**SOURCE DATA:**
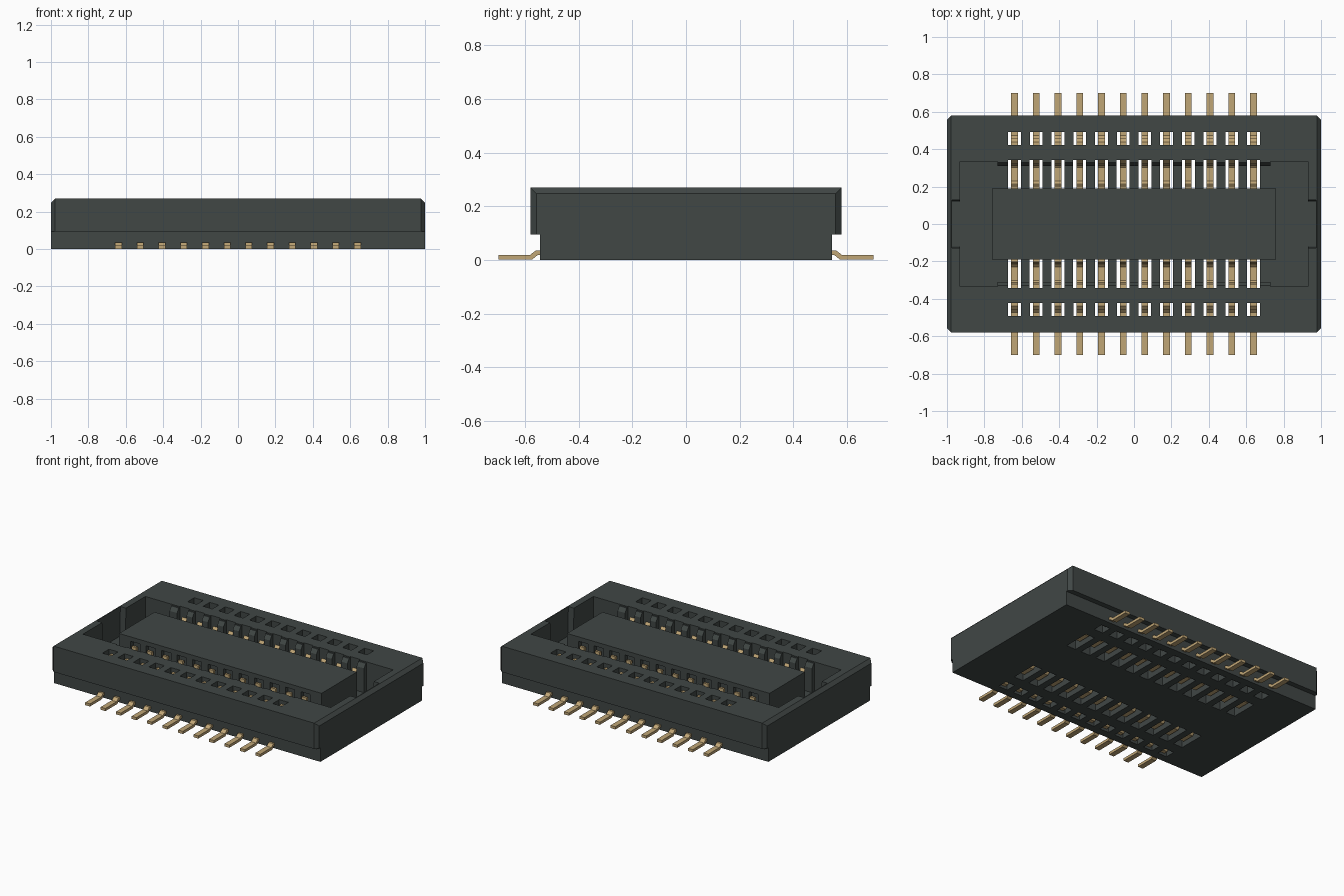
import bpy
import bmesh

cube = bpy.data.objects.get("Cube")
if cube:
    bpy.data.objects.remove(cube, do_unlink=True)


def material(name, rgb):
    mat = bpy.data.materials.new(name)
    mat.use_nodes = True
    mat.diffuse_color = (*rgb, 1)
    mat.node_tree.nodes["Principled BSDF"].inputs["Base Color"].default_value = (*rgb, 1)
    return mat


plastic = material("dark grey plastic", (0.052, 0.063, 0.06))
gold = material("gold contact", (0.53, 0.38, 0.18))


def prism(bm, profile, x0, x1, side=1):
    """Extrude a (y, z) outline along x; side=-1 mirrors it front to back."""
    face = bm.faces.new([bm.verts.new((x0, side * y, z)) for y, z in profile])
    new = bmesh.ops.extrude_face_region(bm, geom=[face])["geom"]
    verts = [v for v in new if isinstance(v, bmesh.types.BMVert)]
    bmesh.ops.translate(bm, verts=verts, vec=(x1 - x0, 0, 0))


def rect(y0, y1, z0, z1):
    return [(y0, z0), (y1, z0), (y1, z1), (y0, z1)]


def finish(bm, name, mat):
    bmesh.ops.recalc_face_normals(bm, faces=bm.faces)
    mesh = bpy.data.meshes.new(name)
    bm.to_mesh(mesh)
    bm.free()
    mesh.materials.append(mat)
    obj = bpy.data.objects.new(name, mesh)
    bpy.context.collection.objects.link(obj)
    return obj


def cut(obj, cutter):
    mod = obj.modifiers.new("cut", "BOOLEAN")
    mod.operation = "DIFFERENCE"
    mod.solver = "EXACT"
    mod.object = cutter
    bpy.context.view_layer.objects.active = obj
    bpy.ops.object.modifier_apply(modifier=mod.name)


PINS = [(i - 5.5) * 0.1162 for i in range(12)]
TOP, STEP, FLOOR = 0.27, 0.095, 0.07

# Housing: stepped section with chamfered ends and corners
bm = bmesh.new()
half = [(0.545, 0), (0.545, STEP), (0.58, STEP), (0.58, TOP)]
prism(bm, half + [(-y, z) for y, z in reversed(half)], -1, 1)
edges = []
for e in bm.edges:
    a, b = (v.co for v in e.verts)
    if abs(a.x - b.x) < 0.01 and min(a.z, b.z) > STEP - 0.01:
        top_end = min(a.z, b.z) > TOP - 0.01
        corner = min(abs(a.y), abs(b.y)) > 0.57
        if top_end or corner:
            edges.append(e)
bmesh.ops.bevel(bm, geom=edges, offset=0.022, segments=1, affect="EDGES")
housing = finish(bm, "housing", plastic)

# Cavity with a notch in each end wall
bm = bmesh.new()
prism(bm, rect(-0.335, 0.335, FLOOR, 0.4), -0.93, 0.93)
cavity = finish(bm, "cavity_cutter", plastic)
bm = bmesh.new()
notch = [(-0.12, FLOOR), (0.12, FLOOR), (0.132, 0.4), (-0.132, 0.4)]
prism(bm, notch, -0.972, 0.972)
notches = finish(bm, "notch_cutter", plastic)

# Central tongue
bm = bmesh.new()
prism(bm, rect(-0.19, 0.19, FLOOR - 0.01, 0.265), -0.76, 0.76)
tongue = finish(bm, "tongue", plastic)

# Ribbed rails with sloped tops along the long walls
bm = bmesh.new()
rail = [(0.31, FLOOR - 0.01), (0.338, FLOOR - 0.01), (0.338, 0.262), (0.328, 0.262), (0.31, 0.235)]
for side in (1, -1):
    prism(bm, rail, -0.73, 0.73, side)
rails = finish(bm, "wall_rails", plastic)

# Contact slots, recessed into the tongue, and the small outer windows
bm = bmesh.new()
slot = [(0.16, -0.1), (0.342, -0.1), (0.342, 0.4), (0.19, 0.4), (0.19, 0.235), (0.16, 0.235)]
for side in (1, -1):
    for x in PINS:
        prism(bm, slot, x - 0.035, x + 0.035, side)
        prism(bm, rect(0.422, 0.492, -0.1, 0.4), x - 0.034, x + 0.034, side)
slots = finish(bm, "slot_cutter", plastic)

for cutter in (cavity, notches, slots):
    cut(housing, cutter)
for part in (tongue, rails):
    cut(part, slots)
for cutter in (cavity, notches, slots):
    bpy.data.objects.remove(cutter, do_unlink=True)

# Bent contacts: solder foot, arch through the wall, spring beside the tongue
path = [(0.70, 0.01), (0.578, 0.01), (0.556, 0.027), (0.47, 0.027), (0.452, 0.045),
        (0.452, 0.22), (0.435, 0.235), (0.38, 0.235), (0.33, 0.17), (0.322, 0.045),
        (0.305, 0.03), (0.225, 0.03), (0.205, 0.05), (0.195, 0.21)]


def strip_outline(points, thickness):
    """Offset a path to both sides with mitred joints."""
    from mathutils import Vector
    pts = [Vector(p) for p in points]
    left, right = [], []
    for i, p in enumerate(pts):
        d0 = (p - pts[i - 1]).normalized() if i else (pts[1] - p).normalized()
        d1 = (pts[i + 1] - p).normalized() if i < len(pts) - 1 else d0
        n0, n1 = Vector((-d0.y, d0.x)), Vector((-d1.y, d1.x))
        m = (n0 + n1).normalized()
        m *= thickness / 2 / m.dot(n0)
        left.append(tuple(p + m))
        right.append(tuple(p - m))
    return left + right[::-1]


outline = strip_outline(path, 0.018)
for name, side in (("back_contacts", 1), ("front_contacts", -1)):
    bm = bmesh.new()
    for x in PINS:
        prism(bm, outline, x - 0.018, x + 0.018, side)
    finish(bm, name, gold)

**TASK ITEM:** Every word of the data should be reproduced exactly; please omit any pictures.

**WRITTEN SOLUTION:**
import bpy
import bmesh

cube = bpy.data.objects.get("Cube")
if cube:
    bpy.data.objects.remove(cube, do_unlink=True)


def material(name, rgb):
    mat = bpy.data.materials.new(name)
    mat.use_nodes = True
    mat.diffuse_color = (*rgb, 1)
    mat.node_tree.nodes["Principled BSDF"].inputs["Base Color"].default_value = (*rgb, 1)
    return mat


plastic = material("dark grey plastic", (0.052, 0.063, 0.06))
gold = material("gold contact", (0.53, 0.38, 0.18))


def prism(bm, profile, x0, x1, side=1):
    """Extrude a (y, z) outline along x; side=-1 mirrors it front to back."""
    face = bm.faces.new([bm.verts.new((x0, side * y, z)) for y, z in profile])
    new = bmesh.ops.extrude_face_region(bm, geom=[face])["geom"]
    verts = [v for v in new if isinstance(v, bmesh.types.BMVert)]
    bmesh.ops.translate(bm, verts=verts, vec=(x1 - x0, 0, 0))


def rect(y0, y1, z0, z1):
    return [(y0, z0), (y1, z0), (y1, z1), (y0, z1)]


def finish(bm, name, mat):
    bmesh.ops.recalc_face_normals(bm, faces=bm.faces)
    mesh = bpy.data.meshes.new(name)
    bm.to_mesh(mesh)
    bm.free()
    mesh.materials.append(mat)
    obj = bpy.data.objects.new(name, mesh)
    bpy.context.collection.objects.link(obj)
    return obj


def cut(obj, cutter):
    mod = obj.modifiers.new("cut", "BOOLEAN")
    mod.operation = "DIFFERENCE"
    mod.solver = "EXACT"
    mod.object = cutter
    bpy.context.view_layer.objects.active = obj
    bpy.ops.object.modifier_apply(modifier=mod.name)


PINS = [(i - 5.5) * 0.1162 for i in range(12)]
TOP, STEP, FLOOR = 0.27, 0.095, 0.07

# Housing: stepped section with chamfered ends and corners
bm = bmesh.new()
half = [(0.545, 0), (0.545, STEP), (0.58, STEP), (0.58, TOP)]
prism(bm, half + [(-y, z) for y, z in reversed(half)], -1, 1)
edges = []
for e in bm.edges:
    a, b = (v.co for v in e.verts)
    if abs(a.x - b.x) < 0.01 and min(a.z, b.z) > STEP - 0.01:
        top_end = min(a.z, b.z) > TOP - 0.01
        corner = min(abs(a.y), abs(b.y)) > 0.57
        if top_end or corner:
            edges.append(e)
bmesh.ops.bevel(bm, geom=edges, offset=0.022, segments=1, affect="EDGES")
housing = finish(bm, "housing", plastic)

# Cavity with a notch in each end wall
bm = bmesh.new()
prism(bm, rect(-0.335, 0.335, FLOOR, 0.4), -0.93, 0.93)
cavity = finish(bm, "cavity_cutter", plastic)
bm = bmesh.new()
notch = [(-0.12, FLOOR), (0.12, FLOOR), (0.132, 0.4), (-0.132, 0.4)]
prism(bm, notch, -0.972, 0.972)
notches = finish(bm, "notch_cutter", plastic)

# Central tongue
bm = bmesh.new()
prism(bm, rect(-0.19, 0.19, FLOOR - 0.01, 0.265), -0.76, 0.76)
tongue = finish(bm, "tongue", plastic)

# Ribbed rails with sloped tops along the long walls
bm = bmesh.new()
rail = [(0.31, FLOOR - 0.01), (0.338, FLOOR - 0.01), (0.338, 0.262), (0.328, 0.262), (0.31, 0.235)]
for side in (1, -1):
    prism(bm, rail, -0.73, 0.73, side)
rails = finish(bm, "wall_rails", plastic)

# Contact slots, recessed into the tongue, and the small outer windows
bm = bmesh.new()
slot = [(0.16, -0.1), (0.342, -0.1), (0.342, 0.4), (0.19, 0.4), (0.19, 0.235), (0.16, 0.235)]
for side in (1, -1):
    for x in PINS:
        prism(bm, slot, x - 0.035, x + 0.035, side)
        prism(bm, rect(0.422, 0.492, -0.1, 0.4), x - 0.034, x + 0.034, side)
slots = finish(bm, "slot_cutter", plastic)

for cutter in (cavity, notches, slots):
    cut(housing, cutter)
for part in (tongue, rails):
    cut(part, slots)
for cutter in (cavity, notches, slots):
    bpy.data.objects.remove(cutter, do_unlink=True)

# Bent contacts: solder foot, arch through the wall, spring beside the tongue
path = [(0.70, 0.01), (0.578, 0.01), (0.556, 0.027), (0.47, 0.027), (0.452, 0.045),
        (0.452, 0.22), (0.435, 0.235), (0.38, 0.235), (0.33, 0.17), (0.322, 0.045),
        (0.305, 0.03), (0.225, 0.03), (0.205, 0.05), (0.195, 0.21)]


def strip_outline(points, thickness):
    """Offset a path to both sides with mitred joints."""
    from mathutils import Vector
    pts = [Vector(p) for p in points]
    left, right = [], []
    for i, p in enumerate(pts):
        d0 = (p - pts[i - 1]).normalized() if i else (pts[1] - p).normalized()
        d1 = (pts[i + 1] - p).normalized() if i < len(pts) - 1 else d0
        n0, n1 = Vector((-d0.y, d0.x)), Vector((-d1.y, d1.x))
        m = (n0 + n1).normalized()
        m *= thickness / 2 / m.dot(n0)
        left.append(tuple(p + m))
        right.append(tuple(p - m))
    return left + right[::-1]


outline = strip_outline(path, 0.018)
for name, side in (("back_contacts", 1), ("front_contacts", -1)):
    bm = bmesh.new()
    for x in PINS:
        prism(bm, outline, x - 0.018, x + 0.018, side)
    finish(bm, name, gold)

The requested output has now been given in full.